In the Shadow of Catastrophe: German Intellectuals Between Apocalypse and Enlightenment, by Anson Rabinach (California, $35) -- Addresses the writings of central figures in 20th-century German thought, exploring their preoccupation with catastrophe. Rabinach is a professor of history.
Galaxy Morphology and Classification, by Sidney van den Bergh '50 (Cambridge, $39.95) -- Explains the most widely used schemes for the classification of galaxies. Van den Bergh is director of the Dominion Astrophysical Observatory in Victoria, British Columbia.
An Albanian Journal: The Road to Elbasan, by Edmund Keeley '48 (White Pine Press, 10 Village Sq., Fredonia, NY 14063, $14.00) -- A record of the author's journey to Albania, describing the impact of the Stalinist regime, steps toward democracy, and meetings with city dwellers and rural farmers. Keeley is a professor of English, emeritus.
The Church as Moral Community: Ecclesiology and Ethics in Ecumenical Debate, by Lewis S. Mudge '51, *61 (Continuum, $19.95) -- This book argues that churches need to provide moral influence before engaging in politicized policy arguments. Mudge is a professor of systematic theology at San Francisco Theological Seminary.
Contraceptive Technology, by James Trussell *75 et al. (Ardent Media, Box 286, Cooper Station P.O., N.Y., NY 10276-0286, $39.95) -- The 17th revised edition of a reference for family-planning practitioners. Trussell is a professor of economics and public affairs at the Woodrow Wilson School.
Father of the Poor? Vargas and His Era, by Robert M. Levine *67 (Cambridge, $54.95) -- Examines the life and legacy of Getúlio Vargas, Brazil's dictator and president during most of the period from 1930 to 1954. Bitita's Diary: The Childhood Memoirs of Carolina Maria de Jesus, edited by Robert M. Levine (M.E. Sharpe, $19.95) -- The autobiographical memoir of the black Brazilian woman whose adult diary became the nation's best-selling book in history. Brazilian Legacies, by Robert M. Levine (M.E. Sharpe, $23.95) -- A discussion of how the Brazilian system works and moves individuals to act. Illustrated with photographs by Genevieve Taylor. Levine is director of Latin American Studies at the University of Miami in Coral Gables.

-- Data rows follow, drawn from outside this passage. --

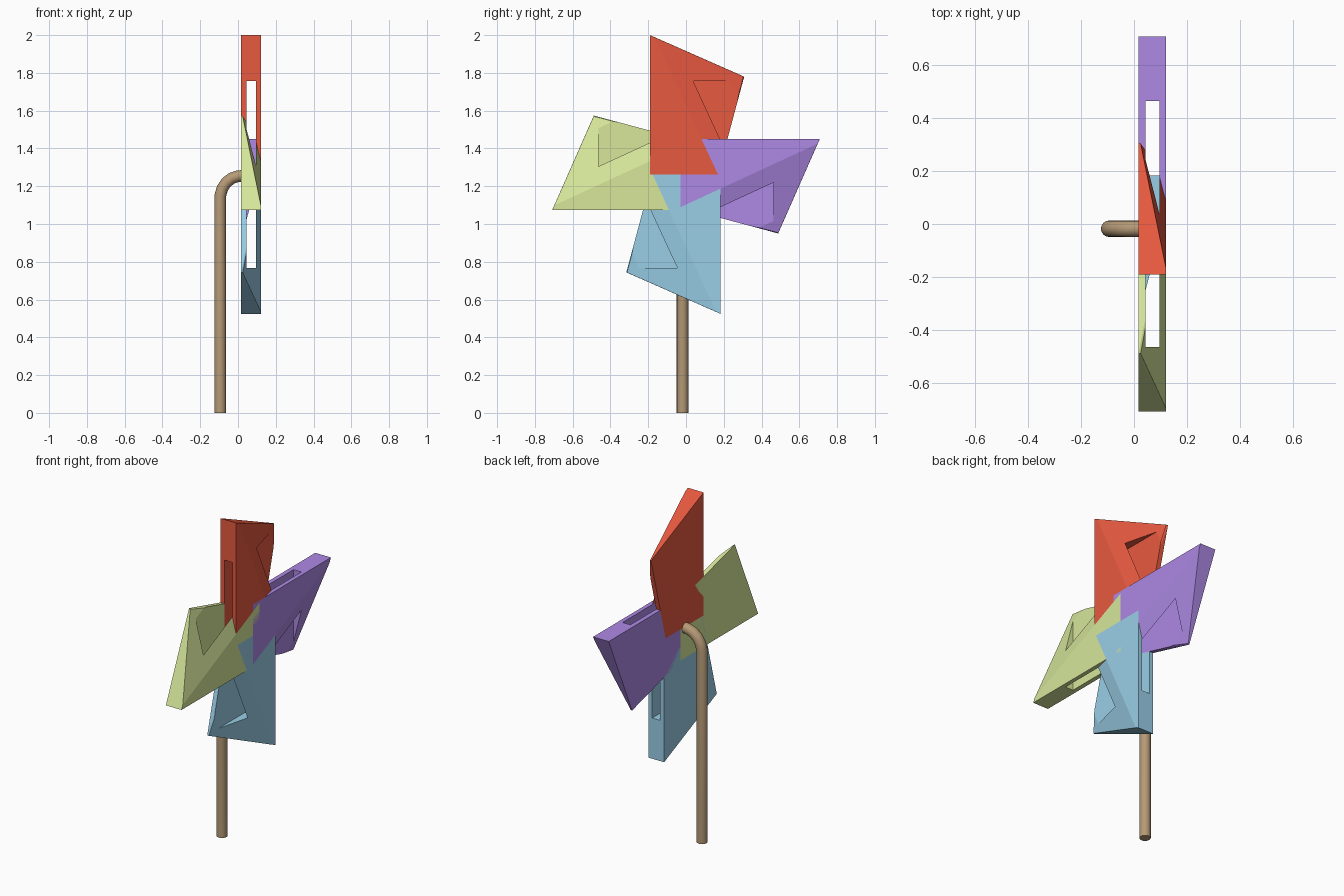
import bpy, bmesh, math
from mathutils import Matrix

if "Cube" in bpy.data.objects:
    bpy.data.objects.remove(bpy.data.objects["Cube"])


def material(name, rgb):
    m = bpy.data.materials.new(name)
    m.diffuse_color = (*rgb, 1)
    m.use_nodes = True
    m.node_tree.nodes["Principled BSDF"].inputs["Base Color"].default_value = m.diffuse_color
    return m


def add_object(name, data):
    ob = bpy.data.objects.new(name, data)
    bpy.context.scene.collection.objects.link(ob)
    return ob


def hull_mesh(name, pts):
    me = bpy.data.meshes.new(name)
    bm = bmesh.new()
    for p in pts:
        bm.verts.new(p)
    bmesh.ops.convex_hull(bm, input=bm.verts[:])
    bmesh.ops.dissolve_limit(bm, angle_limit=0.01, verts=bm.verts[:], edges=bm.edges[:])
    bmesh.ops.recalc_face_normals(bm, faces=bm.faces[:])
    bm.to_mesh(me)
    bm.free()
    return me


# Folded blade: flat back, raised triangle in front, slanted flap to the outer corner
BACK, FRONT = 0.017, 0.121
blade = add_object("blade_base", hull_mesh("blade_base", [
    (BACK, -0.187, 0.738), (FRONT, -0.187, 0.738), (FRONT, -0.163, 0.727),
    (BACK, -0.187, 0.0), (FRONT, -0.187, 0.0),
    (BACK, 0.173, 0.0), (FRONT, 0.173, 0.0),
    (BACK, 0.312, 0.518), (0.025, 0.308, 0.519)]))

# Slot hollowing the blade between its two sheets, leaving a solid tip
slot = add_object("slot_cutter", hull_mesh("slot_cutter", [
    (x, y, z) for x in (0.044, 0.096) for y in (-0.6, 0.6) for z in (-0.3, 0.494)]))
slot.hide_render = True
cut = blade.modifiers.new("slot", 'BOOLEAN')
cut.operation = 'DIFFERENCE'
cut.solver = 'EXACT'
cut.object = slot
bpy.context.view_layer.update()
folded = bpy.data.meshes.new_from_object(blade.evaluated_get(bpy.context.evaluated_depsgraph_get()))
bpy.data.objects.remove(blade)
bpy.data.objects.remove(slot)

# Four blades, a quarter turn apart
blades = [("top", (0.80, 0.10, 0.05), -0.004), ("right", (0.42, 0.25, 0.78), -0.030),
          ("bottom", (0.32, 0.62, 0.80), -0.004), ("left", (0.68, 0.80, 0.33), 0.030)]
for k, (side, colour, y) in enumerate(blades):
    me = folded.copy()
    me.transform(Matrix.Translation((0, y, 1.262)) @ Matrix.Rotation(-k * math.pi / 2, 4, 'X'))
    me.materials.clear()
    me.materials.append(material(side + "_colour", colour))
    add_object(side + "_blade", me)

# Bent stick
cu = bpy.data.curves.new("stick", 'CURVE')
cu.dimensions = '3D'
cu.bevel_depth = 0.031
cu.bevel_resolution = 6
cu.use_fill_caps = True
path = [(-0.094, 0), (-0.094, 1.15), (-0.083, 1.188), (-0.062, 1.22),
        (-0.033, 1.242), (0.0, 1.253), (0.03, 1.255)]
sp = cu.splines.new('POLY')
sp.points.add(len(path) - 1)
for pt, (x, z) in zip(sp.points, path):
    pt.co = (x, -0.018, z, 1)
tmp = add_object("stick_path", cu)
bpy.context.view_layer.update()
mesh = bpy.data.meshes.new_from_object(tmp.evaluated_get(bpy.context.evaluated_depsgraph_get()))
bpy.data.objects.remove(tmp)
mesh.materials.clear()
mesh.materials.append(material("wood", (0.46, 0.32, 0.18)))
stick = add_object("stick", mesh)
bpy.context.view_layer.objects.active = stick
stick.select_set(True)
bpy.ops.object.shade_smooth_by_angle(angle=math.radians(40))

Guide to Software Export: A Handbook for International Software Sales, by Roger A. Philips '67 (International Business Press, $49.95) -- Provides a step-by-step approach to initiating and expanding international software sales. Philips is vice-president of Landmark Systems Corporation.
Health Communication: Lessons from Family Planning and Reproductive Health, by Phyllis Tilson Piotrow, D. Lawrence Kincaid, Jose G. Rimon II *84, and Ward Rinehart (Praeger, $24.95) -- The authors show how applying social-science theory to health communication can revolutionize health promotion in developing nations. Rimon is a project director at the Center for Communication Progress at Johns Hopkins University.
Letters from the "Old Home Place": Anxieties and Aspirations in Rural New England, 1836-1843, edited by Mary Babson Fuhrer '79 (Boylston Historical Society, P.O. Box 459, Boylston, MA 01505) -- Over 70 letters from the White Family Collection at Old Sturbridge Village, providing insights on rural life in Jacksonian America. Fuhrer is a historian at Fruitlands Museums in Harvard, Massachusetts.
The Mirror of Justice: Literary Reflections of Legal Crises, by Theodore Ziolkowski (Princeton, $47.50) -- Using principles from the anthropological theory of legal evolution, the author analyzes major works of literature that reflect crises in the development of Western law. Ziolkowski is the Class of 1900 Professor of German and comparative literature.